:: Exercise brief ::
Search the data for the string "plate" and copy each line in which it appears.

(Pictures paired with source code)

*** Begin section ***

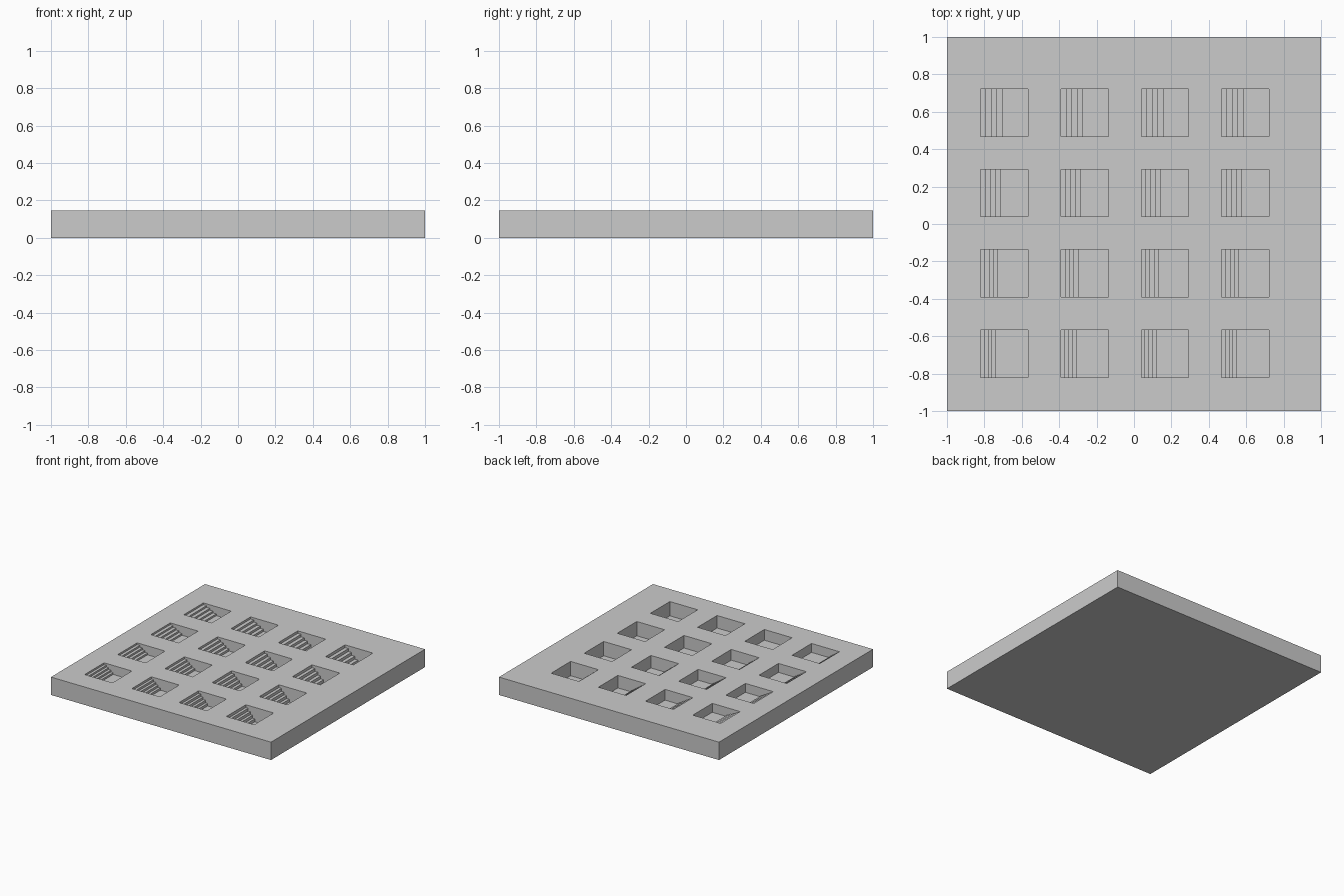
import bpy, bmesh

if "Cube" in bpy.data.objects:
    bpy.data.objects.remove(bpy.data.objects["Cube"])

U = 2 / 680                 # working unit
HEIGHT = 50 * U             # plate thickness
POCKET = 86 * U             # side of a square pocket
PITCH = 146 * U             # spacing of pockets
START = -0.82               # first pocket corner
RISES = [5 * U, 6 * U, 7 * U, 8 * U]     # step height, grows along x
TREADS = [7 * U, 8 * U, 9 * U, 10 * U]   # step depth, grows along y
STEPS = 5

grey = bpy.data.materials.new("light_grey")
grey.use_nodes = True
colour = (0.6, 0.6, 0.6, 1)
grey.diffuse_color = colour
grey.node_tree.nodes["Principled BSDF"].inputs["Base Color"].default_value = colour


def make_object(name, bm):
    bmesh.ops.recalc_face_normals(bm, faces=bm.faces)
    mesh = bpy.data.meshes.new(name)
    bm.to_mesh(mesh)
    bm.free()
    mesh.materials.append(grey)
    obj = bpy.data.objects.new(name, mesh)
    bpy.context.collection.objects.link(obj)
    return obj


def add_stair_pocket(bm, x, y, rise, tread):
    """Prism with a staircase profile that descends towards +x."""
    top = HEIGHT + 0.02
    profile = [(x, top)]
    for i in range(STEPS):
        z = HEIGHT - (i + 1) * rise
        profile.append((x + i * tread, z))
        last = i == STEPS - 1
        profile.append((x + POCKET if last else x + (i + 1) * tread, z))
    profile.append((x + POCKET, top))
    face = bm.faces.new([bm.verts.new((px, y, pz)) for px, pz in profile])
    result = bmesh.ops.extrude_face_region(bm, geom=[face], use_keep_orig=True)
    verts = [v for v in result["geom"] if isinstance(v, bmesh.types.BMVert)]
    bmesh.ops.translate(bm, verts=verts, vec=(0, POCKET, 0))


# Square plate
bm = bmesh.new()
bmesh.ops.create_cube(bm, size=1)
bmesh.ops.scale(bm, verts=bm.verts, vec=(2, 2, HEIGHT))
bmesh.ops.translate(bm, verts=bm.verts, vec=(0, 0, HEIGHT / 2))
plate = make_object("stepped_pocket_plate", bm)

# Grid of stair shaped cutters
bm = bmesh.new()
for col, rise in enumerate(RISES):
    for row, tread in enumerate(TREADS):
        add_stair_pocket(bm, START + col * PITCH, START + row * PITCH, rise, tread)
cutter = make_object("pocket_cutter", bm)
cutter.hide_render = True

# Cut the pockets and keep the finished mesh
cut = plate.modifiers.new("pockets", "BOOLEAN")
cut.operation = "DIFFERENCE"
cut.solver = "EXACT"
cut.object = cutter
depsgraph = bpy.context.evaluated_depsgraph_get()
finished = bpy.data.meshes.new_from_object(plate.evaluated_get(depsgraph))
plate.modifiers.clear()
plate.data = finished
bpy.data.objects.remove(cutter)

*** End section ***

:: Task output ::
HEIGHT = 50 * U             # plate thickness
# Square plate
plate = make_object("stepped_pocket_plate", bm)
cut = plate.modifiers.new("pockets", "BOOLEAN")
finished = bpy.data.meshes.new_from_object(plate.evaluated_get(depsgraph))
plate.modifiers.clear()
plate.data = finished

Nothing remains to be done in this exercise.